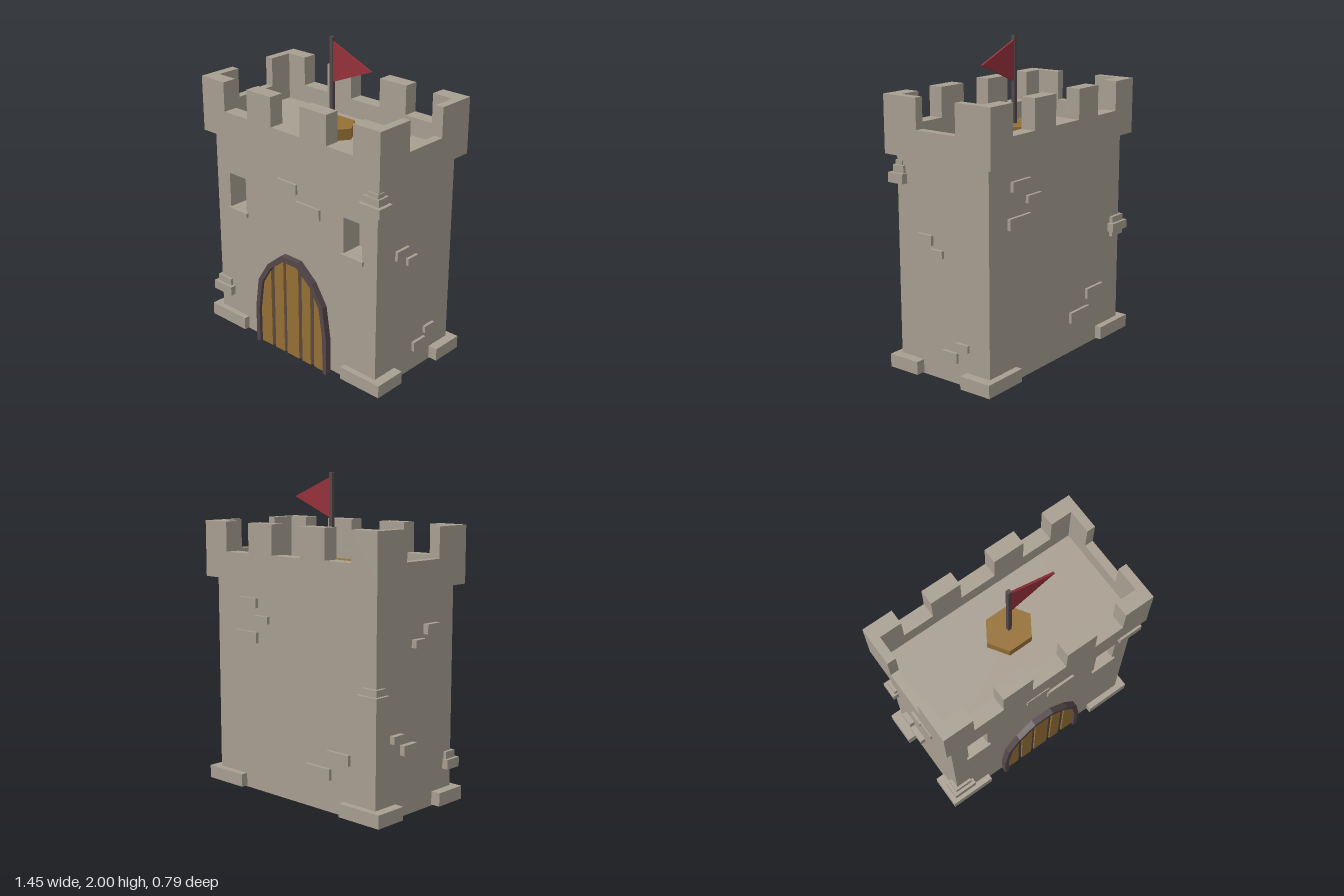
import * as THREE from 'three';

const mat = (name, color) => {
  const m = new THREE.MeshStandardMaterial({ color });
  m.name = name;
  return m;
};

export function createModel() {
  const stone = mat('stone', 0xa89f91);
  const wood = mat('wood', 0x967035);
  const iron = mat('darkTimber', 0x54474a);
  const red = mat('flagRed', 0x96303a);
  const model = new THREE.Group();
  model.name = 'castleTower';

  const add = (name, geo, material, parent = model) => {
    const mesh = new THREE.Mesh(geo, material);
    mesh.name = name;
    parent.add(mesh);
    return mesh;
  };
  const group = (name) => {
    const g = new THREE.Group();
    g.name = name;
    model.add(g);
    return g;
  };
  // Box given by its limits on each axis
  const box = (name, x0, x1, y0, y1, z0, z1, material = stone, parent = model) => {
    const geo = new THREE.BoxGeometry(x1 - x0, y1 - y0, z1 - z0);
    geo.translate((x0 + x1) / 2, (y0 + y1) / 2, (z0 + z1) / 2);
    return add(name, geo, material, parent);
  };
  const shapeOf = (pts) => new THREE.Shape(pts.map(([x, y]) => new THREE.Vector2(x, y)));
  const extrude = (shape, z0, z1) =>
    new THREE.ExtrudeGeometry(shape, { depth: z1 - z0, bevelEnabled: false }).translate(0, 0, z0);

  // Tower body, with window recesses cut into the front layer
  const body = group('towerBody');
  box('mainWalls', -0.665, 0.665, 0.022, 1.36, -0.34, 0.205, stone, body);
  const front = shapeOf([[-0.665, 0.022], [0.665, 0.022], [0.665, 1.36], [-0.665, 1.36]]);
  for (const s of [-1, 1]) {
    const x0 = s * 0.48 - 0.072, x1 = s * 0.48 + 0.072;
    front.holes.push(new THREE.Path([[x0, 0.86], [x0, 1.09], [x1, 1.09], [x1, 0.86]]
      .map(([x, y]) => new THREE.Vector2(x, y))));
    box('windowSill', s * 0.48 - 0.086, s * 0.48 + 0.086, 0.832, 0.86, 0.335, 0.36);
  }
  add('frontWall', extrude(front, 0.205, 0.345), stone, body);

  // Battlements: roof slab and four notched parapets
  const battlements = group('battlements');
  box('roofSlab', -0.715, 0.715, 1.35, 1.4, -0.395, 0.395, stone, battlements);
  const crenels = (half, notches) => {
    const pts = [[-half, 1.4], [half, 1.4], [half, 1.7]];
    for (const [a, b] of notches) pts.push([b, 1.7], [b, 1.515], [a, 1.515], [a, 1.7]);
    pts.push([-half, 1.7]);
    return shapeOf(pts);
  };
  const longSide = crenels(0.715, [[0.32, 0.52], [-0.12, 0.115], [-0.52, -0.32]]);
  const shortSide = crenels(0.3, [[-0.145, 0.145]]);
  add('frontParapet', extrude(longSide, 0.3, 0.395), stone, battlements);
  add('backParapet', extrude(longSide, -0.395, -0.3), stone, battlements);
  add('leftParapet', extrude(shortSide, 0.66, 0.715).rotateY(Math.PI / 2), stone, battlements);
  add('rightParapet', extrude(shortSide, -0.715, -0.66).rotateY(Math.PI / 2), stone, battlements);

  // Corner foundation blocks
  for (const sx of [-1, 1]) for (const sz of [-1, 1]) {
    const b = box('foundationBlock', -0.153, 0.153, 0.028, 0.11, -0.108, 0.108);
    b.position.set(sx * 0.573, 0, sz * 0.276);
  }

  // Stacked corner stones
  const corner = [
    [0.55, 0.708, 1.18, 1.24, 0.27, 0.382],
    [0.565, 0.685, 1.24, 1.285, 0.28, 0.362],
    [0.6, 0.672, 1.285, 1.312, 0.3, 0.354],
    [-0.705, -0.545, 0.23, 0.29, 0.27, 0.382],
    [-0.685, -0.565, 0.29, 0.335, 0.28, 0.362],
    [-0.685, -0.565, 0.685, 0.72, -0.362, -0.28],
    [-0.705, -0.545, 0.72, 0.775, -0.382, -0.27],
    [-0.685, -0.565, 0.775, 0.815, -0.362, -0.28],
  ];
  for (const c of corner) box('cornerStone', ...c);

  // Raised bricks on each wall: [from, to, bottom, top]
  for (const [a, b, y0, y1] of [[-0.12, 0.04, 1.12, 1.185], [0.035, 0.228, 1.01, 1.08]])
    box('frontBrick', a, b, y0, y1, 0.33, 0.36);
  for (const [a, b, y0, y1] of [[0.3, 0.47, 1.18, 1.24], [0.2, 0.33, 1.09, 1.135], [0.3, 0.5, 0.962, 1.03],
    [-0.47, -0.295, 0.335, 0.4], [-0.32, -0.12, 0.22, 0.288]])
    box('backBrick', a, b, y0, y1, -0.36, -0.33);
  for (const [a, b, y0, y1] of [[0.075, 0.185, 0.84, 0.9], [-0.005, 0.085, 0.775, 0.82],
    [-0.19, -0.1, 0.24, 0.285], [-0.105, 0.005, 0.155, 0.217]])
    box('leftBrick', 0.65, 0.684, y0, y1, a, b);
  for (const [a, b, y0, y1] of [[0.07, 0.18, 1.08, 1.14], [-0.035, 0.055, 1.012, 1.06],
    [-0.22, -0.13, 0.48, 0.527], [-0.13, -0.015, 0.395, 0.456]])
    box('rightBrick', -0.7, -0.65, y0, y1, a, b);

  // Arched door: frame, dark backing and planks trimmed to the arch
  const door = group('door');
  const mirror = (half) => [...half, ...half.map(([x, y]) => [-x, y]).reverse()];
  const outer = [[0.305, 0], [0.305, 0.25], [0.275, 0.455], [0.19, 0.59], [0.07, 0.69]];
  const inner = [[0.275, 0], [0.275, 0.24], [0.245, 0.44], [0.168, 0.565], [0.06, 0.653]];
  add('doorFrame', extrude(shapeOf([...mirror(outer), ...mirror(inner).reverse()]), 0.335, 0.385), iron, door);
  add('doorBacking', extrude(shapeOf(mirror(inner)), 0.33, 0.352), iron, door);
  const arch = inner.slice(1);
  const archTop = (x) => {
    const ax = Math.abs(x);
    for (let i = 0; i < arch.length - 1; i++) {
      const [x0, y0] = arch[i], [x1, y1] = arch[i + 1];
      if (ax >= x1) return y0 + (y1 - y0) * (x0 - ax) / (x0 - x1);
    }
    return arch[arch.length - 1][1];
  };
  for (const [a, b] of [[-0.275, -0.182], [-0.152, -0.072], [-0.048, 0.056], [0.084, 0.156], [0.186, 0.275]]) {
    const knots = arch.flatMap(([x]) => [x, -x]).filter((x) => x > a && x < b);
    const top = [b, ...knots.sort((p, q) => q - p), a].map((x) => [x, archTop(x)]);
    add('doorPlank', extrude(shapeOf([[a, 0], [b, 0], ...top]), 0.325, 0.364), wood, door);
  }

  // Flag on a six-sided wooden base
  const flag = group('flag');
  const base = new THREE.CylinderGeometry(0.155, 0.155, 0.07, 6).toNonIndexed();
  base.rotateY(Math.PI / 2).scale(1, 1, 0.89).translate(0, 1.435, 0);
  base.computeVertexNormals();
  add('flagBase', base, wood, flag);
  box('flagPole', -0.012, 0.012, 1.4, 2, -0.012, 0.012, iron, flag);
  add('pennant', extrude(shapeOf([[0.01, 1.728], [0.307, 1.85], [0.01, 1.972]]), -0.007, 0.007), red, flag);

  return model;
}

* [Problem requirements]: Across the material, report every line that has the word "parent".

* [Result of this exercise]:
  const add = (name, geo, material, parent = model) => {
    parent.add(mesh);
  const box = (name, x0, x1, y0, y1, z0, z1, material = stone, parent = model) => {
    return add(name, geo, material, parent);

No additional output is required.